Chocolatier Gayle Harte, owner of Gayle’s Chocolate, has created chocolate promotions — including life-sized shoes, telephones and logo-branded treats — for nearly three decades.
Her chocolate gifts always include a “tasty” message that relates to clients’ goals. She says that 100% of her packages are opened and shared.
The chocolate mailers, however, must go into boxes with additional packaging to prevent them from moving around. Cold packs are added to prevent the chocolate from melting (as chocolate melts at body temperature).
Bruce Moyer, currently vice president of marketing for GPX Software, a start-up company, worked for a marketing agency in Chicago that had a client in the wildflower seed business.
As an introduction to a new product, the company sent about 1,000 leading retail buyers each a 4×4-inch tin cube of the wildflower mix, each packed in its own box, intended for retail shelf distribution. “We could do this because there wasn’t a large number of retail buyers, but each represented a large potential order, and the cost of mailing was about $5 each,” says Moyer. “So, for $5,000, we got noticed. One order more than covered the cost of the mailings. They (the retailers) buy cases of this stuff.”

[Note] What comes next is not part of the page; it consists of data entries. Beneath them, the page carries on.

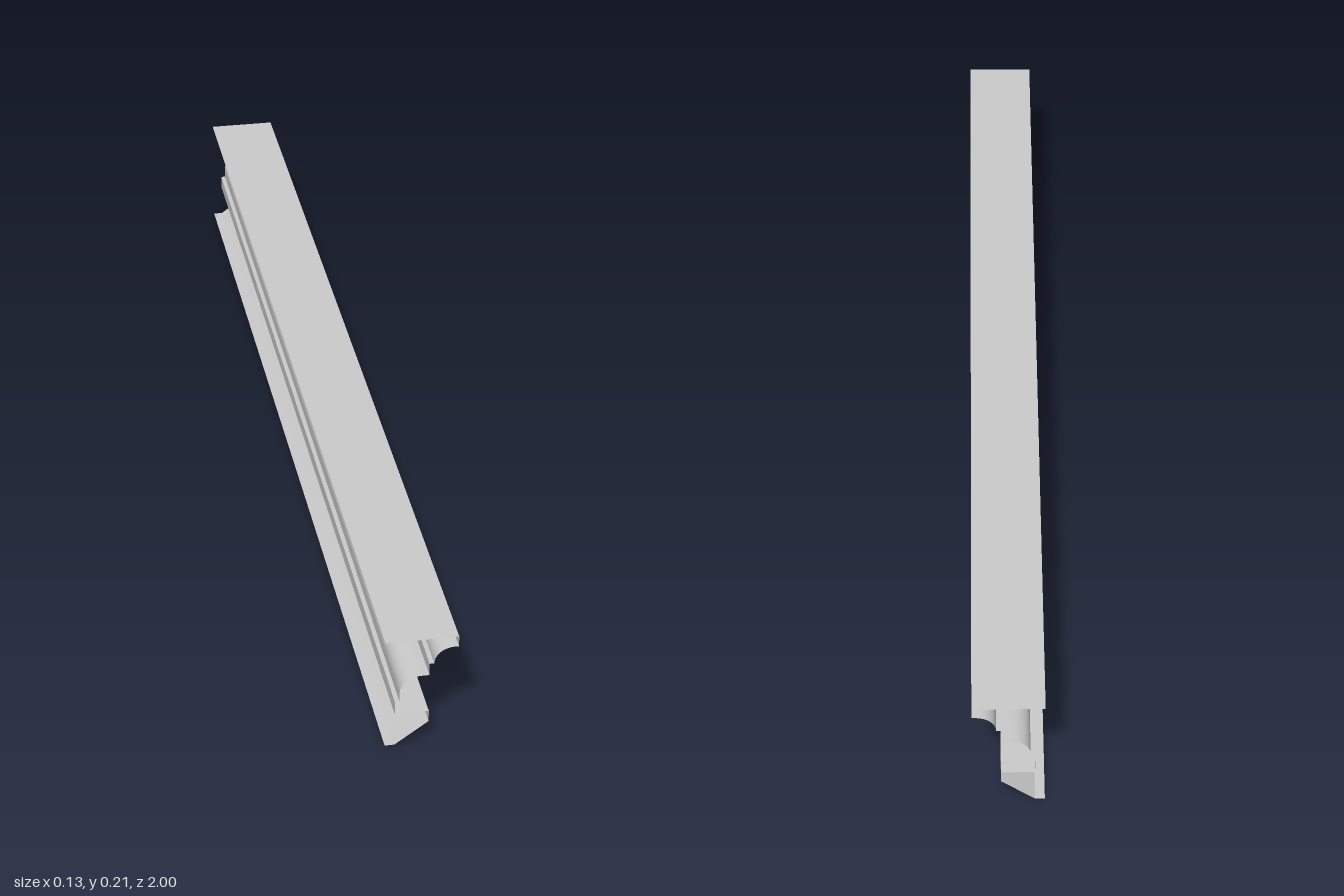
import * as THREE from 'three';

const material = new THREE.MeshStandardMaterial({ color: 0xcccccc, side: THREE.DoubleSide });

// Sweep an open run of [x, y] points along z; normals are smooth within the run
function strip(name, points) {
  const n = points.length - 1;
  const geometry = new THREE.PlaneGeometry(1, 2, n, 1);
  const pos = geometry.attributes.position;
  for (let i = 0; i < pos.count; i++) {
    const [x, y] = points[i % (n + 1)];
    pos.setXYZ(i, x, y, i <= n ? -1 : 1);
  }
  geometry.computeVertexNormals();
  const mesh = new THREE.Mesh(geometry, material);
  mesh.name = name;
  return mesh;
}

// Quarter ellipse leaving (x0, y0) horizontally and reaching (x1, y1) vertically
function quarter(x0, y0, x1, y1, segments = 8) {
  return Array.from({ length: segments + 1 }, (_, i) => {
    const t = (i / segments) * Math.PI / 2;
    return [x0 + (x1 - x0) * Math.sin(t), y1 + (y0 - y1) * Math.cos(t)];
  });
}

export function createModel() {
  const group = new THREE.Group();
  group.name = 'crownMoulding';

  // Profile from top to bottom; each run meets the next at a sharp edge
  const runs = [
    ['topPlate', [[-0.063, 0.21], [0.063, 0.21]]],
    ['topLip', [[0.063, 0.21], [0.063, 0.19]]],
    ['coveShelf', [[0.063, 0.19], [0.055, 0.19]]],
    ['cove', quarter(0.055, 0.19, 0.021, 0.16)],
    ['filletLedge', [[0.021, 0.16], [0.013, 0.16]]],
    ['fillet', [[0.013, 0.16], [0.013, 0.137]]],
    ['roundLedge', [[0.013, 0.137], [0, 0.137]]],
    ['round', quarter(0, 0.137, -0.038, 0.107)],
    ['roundFace', [[-0.038, 0.107], [-0.038, 0.088]]],
    ['beadLedge', [[-0.038, 0.088], [-0.046, 0.088]]],
    ['bead', [[-0.046, 0.088], [-0.046, 0.063]]],
    ['lowerShelf', [[-0.046, 0.063], [0.013, 0.063]]],
    ['lowerLip', [[0.013, 0.063], [0.013, 0.042]]],
    ['slope', [[0.013, 0.042], [-0.046, 0]]],
    ['foot', [[-0.046, 0], [-0.063, 0]]],
  ];
  for (const [name, points] of runs) group.add(strip(name, points));
  return group;
}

Having a picnic
Mary Ellen Nichols, director of marketing at Bodek and Rhodes, an apparel wholesale group in Philadelphia, is no stranger to creative mailings. When the company opened a new warehouse in the Midwest, it wanted to get across the message that this family-owned business that provides imprintable active wear to promotions companies, was a friendly partner. Rather than have reps make cold calls to prospects, the company paved the way with a series of unique mailers to drive home the message that doing business with Bodek and Rhodes “is a picnic.”
First mailing: A barbecue spatula delivered in a box with the message that Bodek and Rhodes would be “grilling up” a new warehouse in your area. Second mailing: A citronella candle and a message about “working out the bugs” of the new warehouse that would be open soon. Third mailing: A whole watermelon — mailed without a box but with a label, made to mimic a “while you were out “ note, with the message “It’s delicious when we open in your backyard.” The addresses were handwritten in permanent marker directly onto the watermelons.
The mailings went to 100 of the company’s biggest prospects, which allowed the reps to make “warm” calls by asking, “Did you get my watermelon?” Responses included, “The guy with the watermelon is on the phone,” says Nichols. “Everyone knew who we were. The mailing resulted in 100% recall and 100 new account openings with sales of more than $1 million in the first year.”
Hit ’em like a ton of bricks
Advertising creative director Barb Brodbeck went a heftier route. “I mailed a full-size brick with my résumé to land my job, with the message, ‘Looking to build your staff? If so, get a load of this heavyweight…’ She got the job.
Message in a baby bottle
Bodek and Rhodes also created a unique mailer to promote a new location grand opening (new baby in town). The mailer featured messages inside baby bottles. Mailing labels were affixed directly to the bottles (no boxes or envelopes) and sent to prospects as well as the local press.
The grand opening was covered in 100% of the publications that received them. “When you get a baby bottle in the mail, do you have to open it?” asked Nichols. “Of course you do.”Creativity, Dimensional Mail